**TASK DESCRIPTION:**
Your task is to copy each line of the records that includes the string "hexagonal".

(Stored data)
------------------------
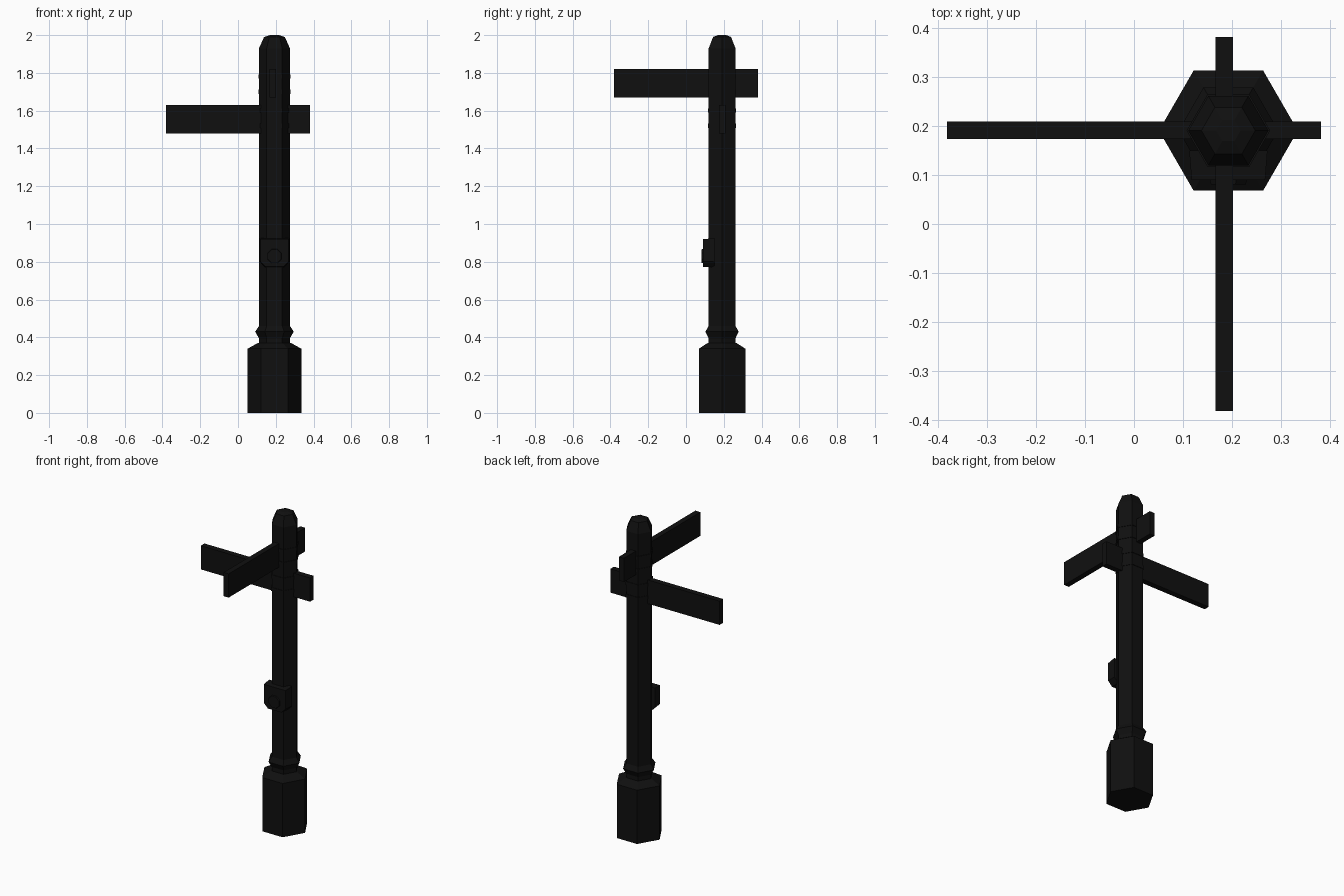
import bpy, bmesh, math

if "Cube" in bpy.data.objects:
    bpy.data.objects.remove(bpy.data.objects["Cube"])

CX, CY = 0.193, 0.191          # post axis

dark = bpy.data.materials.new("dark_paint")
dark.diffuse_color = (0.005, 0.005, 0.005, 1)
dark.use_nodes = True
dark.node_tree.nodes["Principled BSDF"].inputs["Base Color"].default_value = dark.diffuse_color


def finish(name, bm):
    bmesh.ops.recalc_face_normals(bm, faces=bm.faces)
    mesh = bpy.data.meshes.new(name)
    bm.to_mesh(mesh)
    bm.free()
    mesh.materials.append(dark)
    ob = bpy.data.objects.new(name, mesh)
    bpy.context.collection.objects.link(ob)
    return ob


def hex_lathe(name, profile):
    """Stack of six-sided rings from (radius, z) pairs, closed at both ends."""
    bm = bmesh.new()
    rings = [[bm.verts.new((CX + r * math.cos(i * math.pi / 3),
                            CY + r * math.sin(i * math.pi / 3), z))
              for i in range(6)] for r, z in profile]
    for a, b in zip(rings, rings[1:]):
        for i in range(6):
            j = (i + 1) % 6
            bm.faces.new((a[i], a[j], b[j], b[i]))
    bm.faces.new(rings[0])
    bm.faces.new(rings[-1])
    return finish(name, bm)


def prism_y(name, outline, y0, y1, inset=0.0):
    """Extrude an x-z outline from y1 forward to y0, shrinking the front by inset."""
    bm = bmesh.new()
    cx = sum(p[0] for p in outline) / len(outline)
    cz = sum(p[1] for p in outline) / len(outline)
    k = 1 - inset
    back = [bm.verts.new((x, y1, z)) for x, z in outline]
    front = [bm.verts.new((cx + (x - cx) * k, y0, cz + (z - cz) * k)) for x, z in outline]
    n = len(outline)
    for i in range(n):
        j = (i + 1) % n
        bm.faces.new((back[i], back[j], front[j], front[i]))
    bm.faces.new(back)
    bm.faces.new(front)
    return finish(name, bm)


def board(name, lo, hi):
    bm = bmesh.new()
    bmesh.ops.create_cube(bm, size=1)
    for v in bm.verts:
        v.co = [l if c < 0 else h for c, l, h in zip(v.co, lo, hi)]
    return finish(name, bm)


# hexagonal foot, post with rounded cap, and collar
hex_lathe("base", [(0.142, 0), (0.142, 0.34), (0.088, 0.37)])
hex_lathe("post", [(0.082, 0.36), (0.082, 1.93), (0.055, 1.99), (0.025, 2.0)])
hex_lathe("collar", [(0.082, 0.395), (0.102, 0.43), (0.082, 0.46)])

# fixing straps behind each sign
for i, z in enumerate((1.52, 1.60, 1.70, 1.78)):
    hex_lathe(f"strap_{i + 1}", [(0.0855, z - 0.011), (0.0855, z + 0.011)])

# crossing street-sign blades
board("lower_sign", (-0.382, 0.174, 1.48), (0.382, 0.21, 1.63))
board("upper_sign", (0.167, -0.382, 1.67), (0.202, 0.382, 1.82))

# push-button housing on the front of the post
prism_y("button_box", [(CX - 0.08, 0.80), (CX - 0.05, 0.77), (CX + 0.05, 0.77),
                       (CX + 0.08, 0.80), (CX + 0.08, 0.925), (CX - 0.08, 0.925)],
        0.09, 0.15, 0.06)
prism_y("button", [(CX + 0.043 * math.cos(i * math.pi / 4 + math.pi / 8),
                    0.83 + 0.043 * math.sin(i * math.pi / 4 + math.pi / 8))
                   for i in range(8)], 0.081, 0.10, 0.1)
------------------------
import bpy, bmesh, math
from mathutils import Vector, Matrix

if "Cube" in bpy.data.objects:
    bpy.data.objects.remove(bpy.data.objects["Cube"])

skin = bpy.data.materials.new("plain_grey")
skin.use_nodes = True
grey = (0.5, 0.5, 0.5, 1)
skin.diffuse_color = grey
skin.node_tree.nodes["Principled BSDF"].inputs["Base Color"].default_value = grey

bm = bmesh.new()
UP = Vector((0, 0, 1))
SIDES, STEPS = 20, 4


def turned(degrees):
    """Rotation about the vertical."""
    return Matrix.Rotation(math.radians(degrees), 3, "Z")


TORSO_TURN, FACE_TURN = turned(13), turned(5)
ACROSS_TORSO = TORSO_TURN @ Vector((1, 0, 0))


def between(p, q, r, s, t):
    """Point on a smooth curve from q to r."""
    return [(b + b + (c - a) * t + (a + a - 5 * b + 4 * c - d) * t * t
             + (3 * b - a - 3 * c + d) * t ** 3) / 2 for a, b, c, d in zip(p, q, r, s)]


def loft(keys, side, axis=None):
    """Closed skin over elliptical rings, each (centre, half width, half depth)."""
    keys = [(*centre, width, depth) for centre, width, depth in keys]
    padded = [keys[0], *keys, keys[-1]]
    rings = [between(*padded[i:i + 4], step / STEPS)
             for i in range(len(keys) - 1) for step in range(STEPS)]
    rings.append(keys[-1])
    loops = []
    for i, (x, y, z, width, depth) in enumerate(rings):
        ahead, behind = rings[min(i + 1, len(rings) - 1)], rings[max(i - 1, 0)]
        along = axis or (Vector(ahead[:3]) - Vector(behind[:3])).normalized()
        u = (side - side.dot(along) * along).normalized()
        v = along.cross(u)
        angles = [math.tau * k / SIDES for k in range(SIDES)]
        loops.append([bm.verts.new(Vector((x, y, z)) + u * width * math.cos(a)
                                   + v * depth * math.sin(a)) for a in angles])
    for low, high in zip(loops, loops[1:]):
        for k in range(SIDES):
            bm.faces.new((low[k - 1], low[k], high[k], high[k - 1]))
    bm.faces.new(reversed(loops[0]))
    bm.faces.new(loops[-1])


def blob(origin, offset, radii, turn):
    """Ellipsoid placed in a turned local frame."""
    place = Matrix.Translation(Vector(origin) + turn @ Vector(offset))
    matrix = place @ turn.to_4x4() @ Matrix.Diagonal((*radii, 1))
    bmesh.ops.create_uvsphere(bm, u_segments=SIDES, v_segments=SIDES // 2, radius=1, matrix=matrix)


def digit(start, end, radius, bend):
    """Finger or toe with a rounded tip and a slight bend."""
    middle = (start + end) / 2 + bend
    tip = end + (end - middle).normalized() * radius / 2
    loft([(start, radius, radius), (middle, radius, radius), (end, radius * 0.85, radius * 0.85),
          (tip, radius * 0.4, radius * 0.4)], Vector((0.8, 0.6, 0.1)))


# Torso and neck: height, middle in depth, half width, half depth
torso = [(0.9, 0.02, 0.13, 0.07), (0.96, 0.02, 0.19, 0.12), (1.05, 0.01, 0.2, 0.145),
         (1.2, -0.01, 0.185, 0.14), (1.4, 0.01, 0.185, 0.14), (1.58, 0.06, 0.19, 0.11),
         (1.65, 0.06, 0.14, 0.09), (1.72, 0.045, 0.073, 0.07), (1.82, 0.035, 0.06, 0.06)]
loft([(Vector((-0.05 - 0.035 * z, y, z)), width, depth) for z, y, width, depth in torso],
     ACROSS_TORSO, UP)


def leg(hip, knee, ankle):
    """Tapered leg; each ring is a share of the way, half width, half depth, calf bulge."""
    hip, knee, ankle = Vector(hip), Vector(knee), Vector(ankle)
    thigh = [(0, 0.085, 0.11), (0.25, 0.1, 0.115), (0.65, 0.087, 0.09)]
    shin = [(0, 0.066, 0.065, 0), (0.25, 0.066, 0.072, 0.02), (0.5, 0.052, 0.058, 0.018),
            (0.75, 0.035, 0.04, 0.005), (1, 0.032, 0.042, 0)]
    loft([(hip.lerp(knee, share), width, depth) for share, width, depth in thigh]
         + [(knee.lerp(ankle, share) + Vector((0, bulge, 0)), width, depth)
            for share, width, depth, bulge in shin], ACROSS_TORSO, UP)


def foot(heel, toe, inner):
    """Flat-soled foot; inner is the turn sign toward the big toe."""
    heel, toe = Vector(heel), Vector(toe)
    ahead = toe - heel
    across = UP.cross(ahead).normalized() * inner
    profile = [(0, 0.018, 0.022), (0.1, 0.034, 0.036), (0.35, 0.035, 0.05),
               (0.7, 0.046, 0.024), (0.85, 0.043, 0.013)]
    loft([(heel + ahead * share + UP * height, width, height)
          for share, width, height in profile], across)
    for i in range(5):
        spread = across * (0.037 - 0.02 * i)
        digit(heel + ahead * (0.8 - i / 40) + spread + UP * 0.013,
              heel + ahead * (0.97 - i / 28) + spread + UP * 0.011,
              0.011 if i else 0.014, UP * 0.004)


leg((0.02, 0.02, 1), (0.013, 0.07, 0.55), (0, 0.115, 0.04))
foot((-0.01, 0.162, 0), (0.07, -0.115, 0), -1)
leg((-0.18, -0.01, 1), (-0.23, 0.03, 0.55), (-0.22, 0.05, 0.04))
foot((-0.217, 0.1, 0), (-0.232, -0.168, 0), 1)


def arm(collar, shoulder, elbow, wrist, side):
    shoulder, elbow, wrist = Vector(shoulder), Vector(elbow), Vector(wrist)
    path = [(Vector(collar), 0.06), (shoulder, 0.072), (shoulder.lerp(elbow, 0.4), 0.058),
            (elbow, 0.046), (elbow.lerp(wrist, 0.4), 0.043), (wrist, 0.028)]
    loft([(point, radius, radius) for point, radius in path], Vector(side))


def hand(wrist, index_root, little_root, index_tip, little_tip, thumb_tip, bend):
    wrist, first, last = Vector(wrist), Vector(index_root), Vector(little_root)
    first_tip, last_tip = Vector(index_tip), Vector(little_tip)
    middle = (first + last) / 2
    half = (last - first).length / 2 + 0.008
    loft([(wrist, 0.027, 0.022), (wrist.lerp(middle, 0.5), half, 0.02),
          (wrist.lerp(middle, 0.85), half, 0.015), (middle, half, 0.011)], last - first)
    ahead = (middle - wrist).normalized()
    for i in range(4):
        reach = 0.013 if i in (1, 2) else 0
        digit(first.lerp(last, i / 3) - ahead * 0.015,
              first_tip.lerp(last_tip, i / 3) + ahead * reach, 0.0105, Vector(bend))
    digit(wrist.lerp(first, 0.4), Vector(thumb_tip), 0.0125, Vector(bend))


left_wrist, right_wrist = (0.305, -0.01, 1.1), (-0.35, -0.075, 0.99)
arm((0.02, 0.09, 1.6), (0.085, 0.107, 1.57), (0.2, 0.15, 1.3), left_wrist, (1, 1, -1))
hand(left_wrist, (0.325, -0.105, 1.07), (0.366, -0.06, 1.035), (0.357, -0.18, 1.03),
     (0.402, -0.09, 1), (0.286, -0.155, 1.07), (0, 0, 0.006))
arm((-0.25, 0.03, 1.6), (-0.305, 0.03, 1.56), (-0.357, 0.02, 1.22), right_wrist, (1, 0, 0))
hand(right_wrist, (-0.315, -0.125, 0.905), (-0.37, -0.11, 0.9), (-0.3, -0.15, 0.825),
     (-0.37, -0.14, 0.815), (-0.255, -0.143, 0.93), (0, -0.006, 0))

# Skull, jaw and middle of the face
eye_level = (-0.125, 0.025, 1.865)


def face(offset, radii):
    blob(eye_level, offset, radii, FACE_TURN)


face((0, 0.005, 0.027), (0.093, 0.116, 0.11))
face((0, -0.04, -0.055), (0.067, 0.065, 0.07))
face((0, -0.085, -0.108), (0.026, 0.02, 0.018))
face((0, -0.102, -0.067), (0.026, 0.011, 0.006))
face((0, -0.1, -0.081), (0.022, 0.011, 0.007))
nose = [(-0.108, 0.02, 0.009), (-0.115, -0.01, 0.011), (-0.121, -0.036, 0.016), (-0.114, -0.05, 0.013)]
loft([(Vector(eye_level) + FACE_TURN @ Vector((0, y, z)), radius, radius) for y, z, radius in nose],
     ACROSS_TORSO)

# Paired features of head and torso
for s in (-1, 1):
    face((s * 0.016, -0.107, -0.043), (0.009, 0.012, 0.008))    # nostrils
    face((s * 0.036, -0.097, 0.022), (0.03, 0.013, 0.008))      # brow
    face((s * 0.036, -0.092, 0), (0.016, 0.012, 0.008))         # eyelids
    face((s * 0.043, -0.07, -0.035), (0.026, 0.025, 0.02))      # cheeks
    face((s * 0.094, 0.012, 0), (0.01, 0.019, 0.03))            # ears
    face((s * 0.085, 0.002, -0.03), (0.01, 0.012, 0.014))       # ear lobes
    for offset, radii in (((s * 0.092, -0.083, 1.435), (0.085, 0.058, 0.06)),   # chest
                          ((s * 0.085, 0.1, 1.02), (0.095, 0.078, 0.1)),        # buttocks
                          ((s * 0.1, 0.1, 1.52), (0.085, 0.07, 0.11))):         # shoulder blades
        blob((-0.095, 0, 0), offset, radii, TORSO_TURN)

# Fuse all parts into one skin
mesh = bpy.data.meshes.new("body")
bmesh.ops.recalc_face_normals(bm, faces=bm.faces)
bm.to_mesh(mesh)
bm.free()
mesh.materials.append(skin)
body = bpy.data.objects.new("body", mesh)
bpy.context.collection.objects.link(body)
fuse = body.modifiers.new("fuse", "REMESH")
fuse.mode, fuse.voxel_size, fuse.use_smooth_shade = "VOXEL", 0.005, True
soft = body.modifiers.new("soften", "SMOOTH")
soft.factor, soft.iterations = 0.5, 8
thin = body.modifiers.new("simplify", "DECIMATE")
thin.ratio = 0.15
------------------------
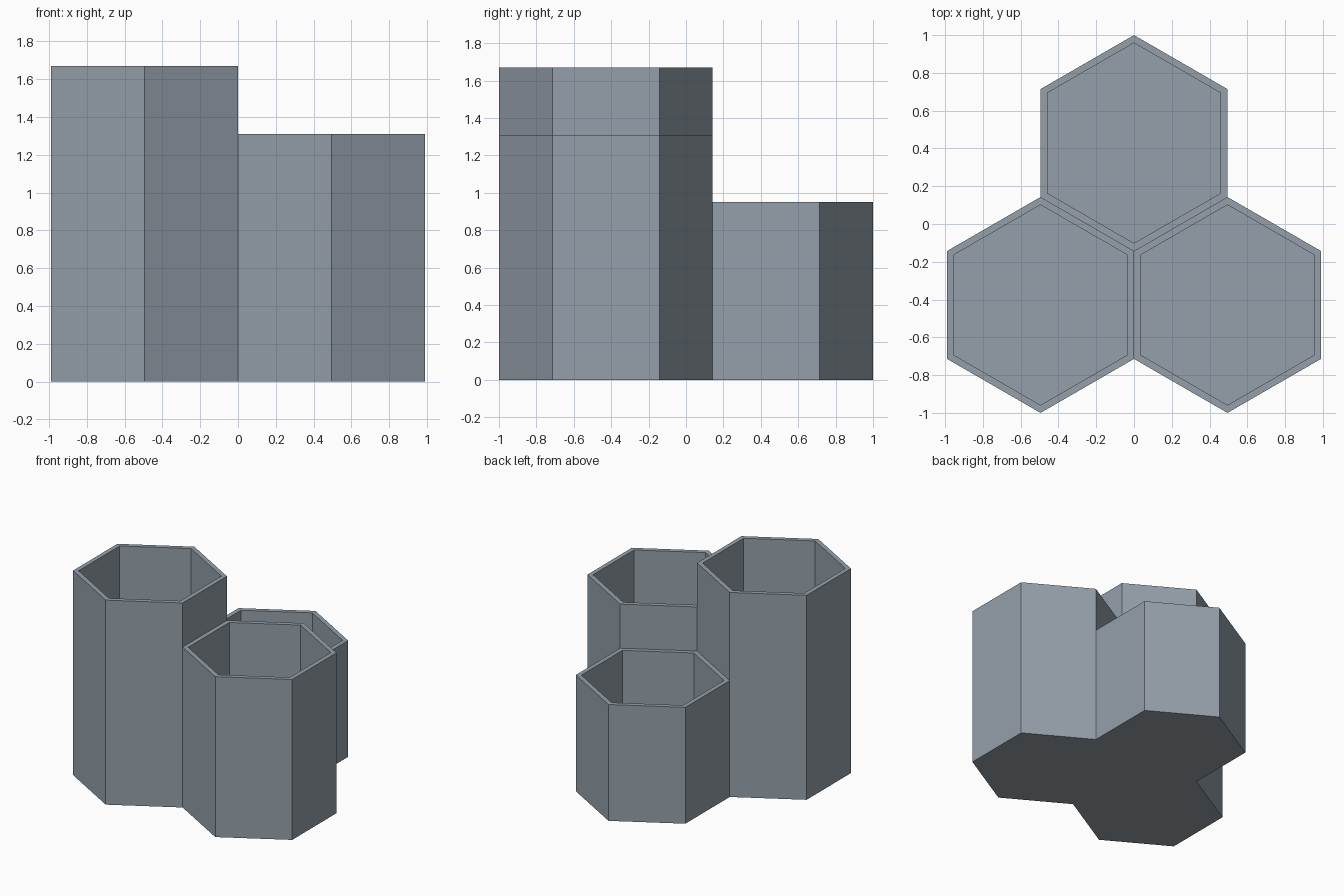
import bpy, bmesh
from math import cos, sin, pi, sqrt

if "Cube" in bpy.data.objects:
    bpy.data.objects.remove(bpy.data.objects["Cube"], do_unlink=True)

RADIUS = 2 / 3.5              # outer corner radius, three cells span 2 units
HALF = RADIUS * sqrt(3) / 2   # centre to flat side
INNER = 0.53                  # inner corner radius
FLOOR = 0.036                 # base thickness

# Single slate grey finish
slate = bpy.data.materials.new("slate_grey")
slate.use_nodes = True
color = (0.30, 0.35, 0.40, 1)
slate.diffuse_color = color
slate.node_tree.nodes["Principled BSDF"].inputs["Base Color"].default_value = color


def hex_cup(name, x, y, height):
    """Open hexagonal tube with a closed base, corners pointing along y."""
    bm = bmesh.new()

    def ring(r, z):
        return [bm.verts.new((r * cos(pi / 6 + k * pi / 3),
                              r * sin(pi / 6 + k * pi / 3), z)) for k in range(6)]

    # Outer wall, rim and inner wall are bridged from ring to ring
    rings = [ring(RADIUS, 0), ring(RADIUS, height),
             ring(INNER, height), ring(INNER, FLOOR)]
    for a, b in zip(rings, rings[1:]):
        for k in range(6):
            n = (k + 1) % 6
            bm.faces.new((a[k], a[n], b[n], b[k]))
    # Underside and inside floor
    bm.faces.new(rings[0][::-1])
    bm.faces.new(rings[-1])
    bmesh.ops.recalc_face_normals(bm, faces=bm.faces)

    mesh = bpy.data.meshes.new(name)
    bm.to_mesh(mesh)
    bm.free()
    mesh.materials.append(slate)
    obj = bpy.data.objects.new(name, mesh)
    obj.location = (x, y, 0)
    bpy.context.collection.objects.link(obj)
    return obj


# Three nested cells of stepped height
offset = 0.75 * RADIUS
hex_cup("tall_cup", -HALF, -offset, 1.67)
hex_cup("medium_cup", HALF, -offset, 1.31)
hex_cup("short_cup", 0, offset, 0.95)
------------------------
**FINISHED EXERCISE:**
# hexagonal foot, post with rounded cap, and collar
    """Open hexagonal tube with a closed base, corners pointing along y."""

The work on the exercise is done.